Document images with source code
-=-=-=-=-

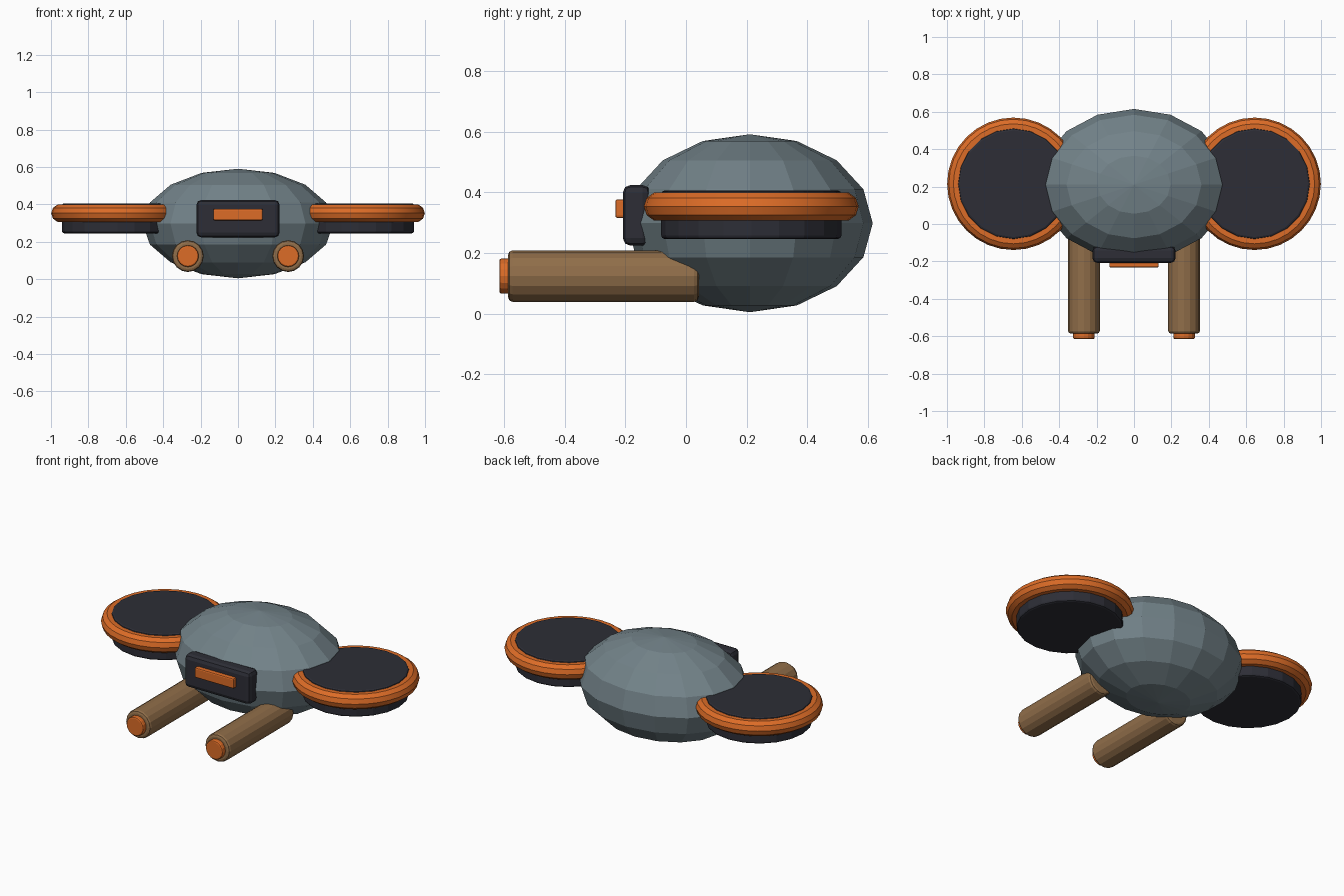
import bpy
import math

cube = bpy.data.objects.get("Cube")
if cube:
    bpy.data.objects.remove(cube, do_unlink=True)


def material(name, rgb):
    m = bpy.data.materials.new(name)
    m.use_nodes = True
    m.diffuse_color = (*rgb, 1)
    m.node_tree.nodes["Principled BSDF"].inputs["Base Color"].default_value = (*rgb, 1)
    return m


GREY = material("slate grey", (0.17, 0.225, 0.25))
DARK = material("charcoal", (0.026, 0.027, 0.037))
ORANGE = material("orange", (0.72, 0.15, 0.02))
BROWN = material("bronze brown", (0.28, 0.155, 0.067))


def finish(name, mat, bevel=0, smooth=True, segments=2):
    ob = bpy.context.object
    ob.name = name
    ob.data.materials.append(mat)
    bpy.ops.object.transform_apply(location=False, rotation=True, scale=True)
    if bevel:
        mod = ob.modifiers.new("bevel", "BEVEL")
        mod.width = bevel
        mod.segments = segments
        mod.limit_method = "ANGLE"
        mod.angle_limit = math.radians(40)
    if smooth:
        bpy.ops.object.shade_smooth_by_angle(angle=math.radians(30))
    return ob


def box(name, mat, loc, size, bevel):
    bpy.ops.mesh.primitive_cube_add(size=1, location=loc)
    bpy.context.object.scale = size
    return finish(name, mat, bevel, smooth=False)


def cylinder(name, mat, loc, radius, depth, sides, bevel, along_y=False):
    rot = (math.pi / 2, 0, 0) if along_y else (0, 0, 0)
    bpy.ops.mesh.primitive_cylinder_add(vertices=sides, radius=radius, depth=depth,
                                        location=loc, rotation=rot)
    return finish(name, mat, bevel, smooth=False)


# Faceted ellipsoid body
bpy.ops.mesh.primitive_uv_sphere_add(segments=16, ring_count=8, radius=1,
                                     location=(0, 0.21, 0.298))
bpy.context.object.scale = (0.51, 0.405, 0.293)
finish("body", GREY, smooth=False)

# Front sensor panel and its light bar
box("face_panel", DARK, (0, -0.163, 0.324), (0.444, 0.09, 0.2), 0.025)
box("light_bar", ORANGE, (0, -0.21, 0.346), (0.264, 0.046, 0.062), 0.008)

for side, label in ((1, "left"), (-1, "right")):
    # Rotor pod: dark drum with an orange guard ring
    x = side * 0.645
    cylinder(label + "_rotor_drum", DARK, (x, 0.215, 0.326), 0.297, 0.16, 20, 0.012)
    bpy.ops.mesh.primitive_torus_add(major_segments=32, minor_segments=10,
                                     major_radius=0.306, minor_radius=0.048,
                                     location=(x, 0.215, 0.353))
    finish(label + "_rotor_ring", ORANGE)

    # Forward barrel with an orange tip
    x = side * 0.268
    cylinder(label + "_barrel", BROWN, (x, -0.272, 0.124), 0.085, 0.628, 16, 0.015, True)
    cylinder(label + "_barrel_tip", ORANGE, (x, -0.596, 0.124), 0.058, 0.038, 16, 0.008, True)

-=-=-=-=-

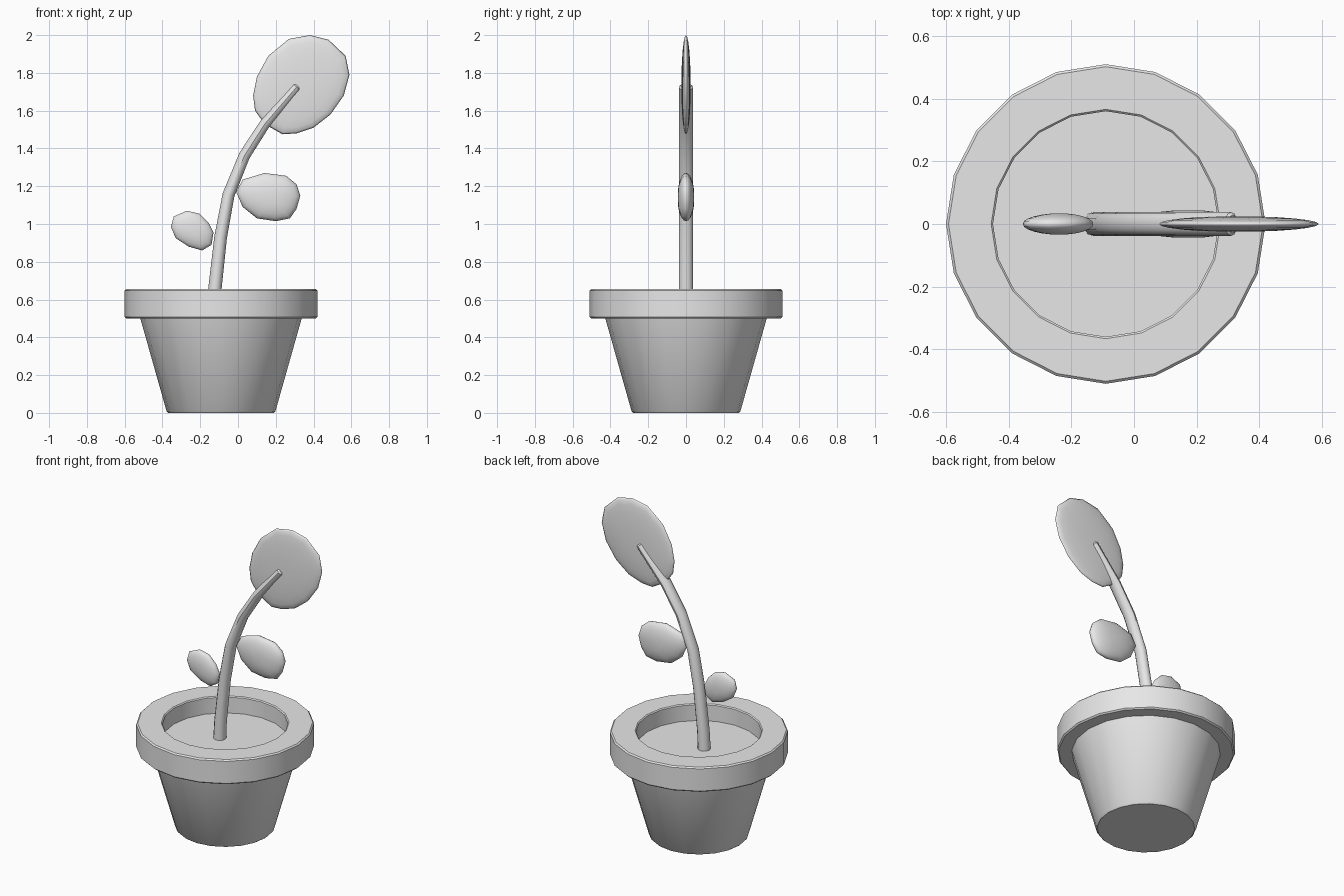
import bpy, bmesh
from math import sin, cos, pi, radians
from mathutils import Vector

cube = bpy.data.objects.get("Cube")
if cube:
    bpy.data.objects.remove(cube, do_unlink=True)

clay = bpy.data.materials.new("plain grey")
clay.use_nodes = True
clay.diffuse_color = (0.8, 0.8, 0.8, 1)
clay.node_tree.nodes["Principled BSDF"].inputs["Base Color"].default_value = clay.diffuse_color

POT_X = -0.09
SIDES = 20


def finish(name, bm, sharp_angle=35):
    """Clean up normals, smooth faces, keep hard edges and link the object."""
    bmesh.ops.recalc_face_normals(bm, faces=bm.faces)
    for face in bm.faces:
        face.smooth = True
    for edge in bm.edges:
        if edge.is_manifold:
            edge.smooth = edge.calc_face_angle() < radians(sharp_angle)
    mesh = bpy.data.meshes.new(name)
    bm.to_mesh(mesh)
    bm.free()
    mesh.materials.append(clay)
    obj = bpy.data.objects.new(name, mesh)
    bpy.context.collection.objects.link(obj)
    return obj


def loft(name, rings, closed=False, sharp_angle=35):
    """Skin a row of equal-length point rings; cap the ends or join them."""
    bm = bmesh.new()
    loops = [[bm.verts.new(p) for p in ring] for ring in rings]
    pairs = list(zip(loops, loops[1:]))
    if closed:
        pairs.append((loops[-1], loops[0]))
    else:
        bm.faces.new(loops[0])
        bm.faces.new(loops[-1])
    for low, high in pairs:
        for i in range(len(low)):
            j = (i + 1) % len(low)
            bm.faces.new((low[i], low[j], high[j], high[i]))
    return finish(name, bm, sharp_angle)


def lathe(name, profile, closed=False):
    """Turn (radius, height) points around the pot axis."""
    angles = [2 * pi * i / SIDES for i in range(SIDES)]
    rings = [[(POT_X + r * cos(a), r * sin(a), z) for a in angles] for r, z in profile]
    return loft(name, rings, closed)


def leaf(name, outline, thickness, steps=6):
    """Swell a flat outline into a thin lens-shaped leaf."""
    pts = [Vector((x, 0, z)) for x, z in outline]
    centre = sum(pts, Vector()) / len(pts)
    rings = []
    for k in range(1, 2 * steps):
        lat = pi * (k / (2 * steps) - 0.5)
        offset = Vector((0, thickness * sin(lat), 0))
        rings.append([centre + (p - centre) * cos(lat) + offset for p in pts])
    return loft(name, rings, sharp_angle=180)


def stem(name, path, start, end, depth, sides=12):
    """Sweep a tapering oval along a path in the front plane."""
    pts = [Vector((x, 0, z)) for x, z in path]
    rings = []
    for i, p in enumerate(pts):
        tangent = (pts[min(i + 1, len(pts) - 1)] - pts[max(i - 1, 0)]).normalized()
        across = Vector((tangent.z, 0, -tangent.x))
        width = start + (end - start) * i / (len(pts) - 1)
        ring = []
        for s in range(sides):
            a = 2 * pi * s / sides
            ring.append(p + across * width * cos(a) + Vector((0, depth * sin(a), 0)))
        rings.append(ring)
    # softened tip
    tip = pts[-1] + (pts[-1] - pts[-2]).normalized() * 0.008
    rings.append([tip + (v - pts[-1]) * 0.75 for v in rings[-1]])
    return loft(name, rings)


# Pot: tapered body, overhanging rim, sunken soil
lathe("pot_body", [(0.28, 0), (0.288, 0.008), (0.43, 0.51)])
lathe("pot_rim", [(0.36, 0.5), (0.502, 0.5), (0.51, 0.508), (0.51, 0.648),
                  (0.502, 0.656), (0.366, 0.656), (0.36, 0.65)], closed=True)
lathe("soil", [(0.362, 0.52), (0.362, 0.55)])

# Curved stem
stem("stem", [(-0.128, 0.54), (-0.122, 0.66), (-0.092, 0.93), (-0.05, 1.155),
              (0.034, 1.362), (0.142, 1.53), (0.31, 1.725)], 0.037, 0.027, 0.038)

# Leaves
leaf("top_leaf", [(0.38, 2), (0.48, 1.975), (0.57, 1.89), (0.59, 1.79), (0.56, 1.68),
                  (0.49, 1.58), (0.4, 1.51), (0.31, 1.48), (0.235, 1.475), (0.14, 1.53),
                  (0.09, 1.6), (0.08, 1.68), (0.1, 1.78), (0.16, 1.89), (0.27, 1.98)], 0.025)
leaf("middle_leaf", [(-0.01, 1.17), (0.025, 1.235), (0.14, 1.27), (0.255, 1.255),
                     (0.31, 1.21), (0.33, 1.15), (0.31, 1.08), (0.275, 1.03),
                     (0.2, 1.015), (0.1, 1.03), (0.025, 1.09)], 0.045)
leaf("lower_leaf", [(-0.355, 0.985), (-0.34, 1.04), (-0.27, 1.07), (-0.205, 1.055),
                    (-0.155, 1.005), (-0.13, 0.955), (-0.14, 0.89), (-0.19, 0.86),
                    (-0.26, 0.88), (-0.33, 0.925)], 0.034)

-=-=-=-=-

Work to complete - Count how many lines above include the word "loops" and answer with that figure only.

Written answer - 5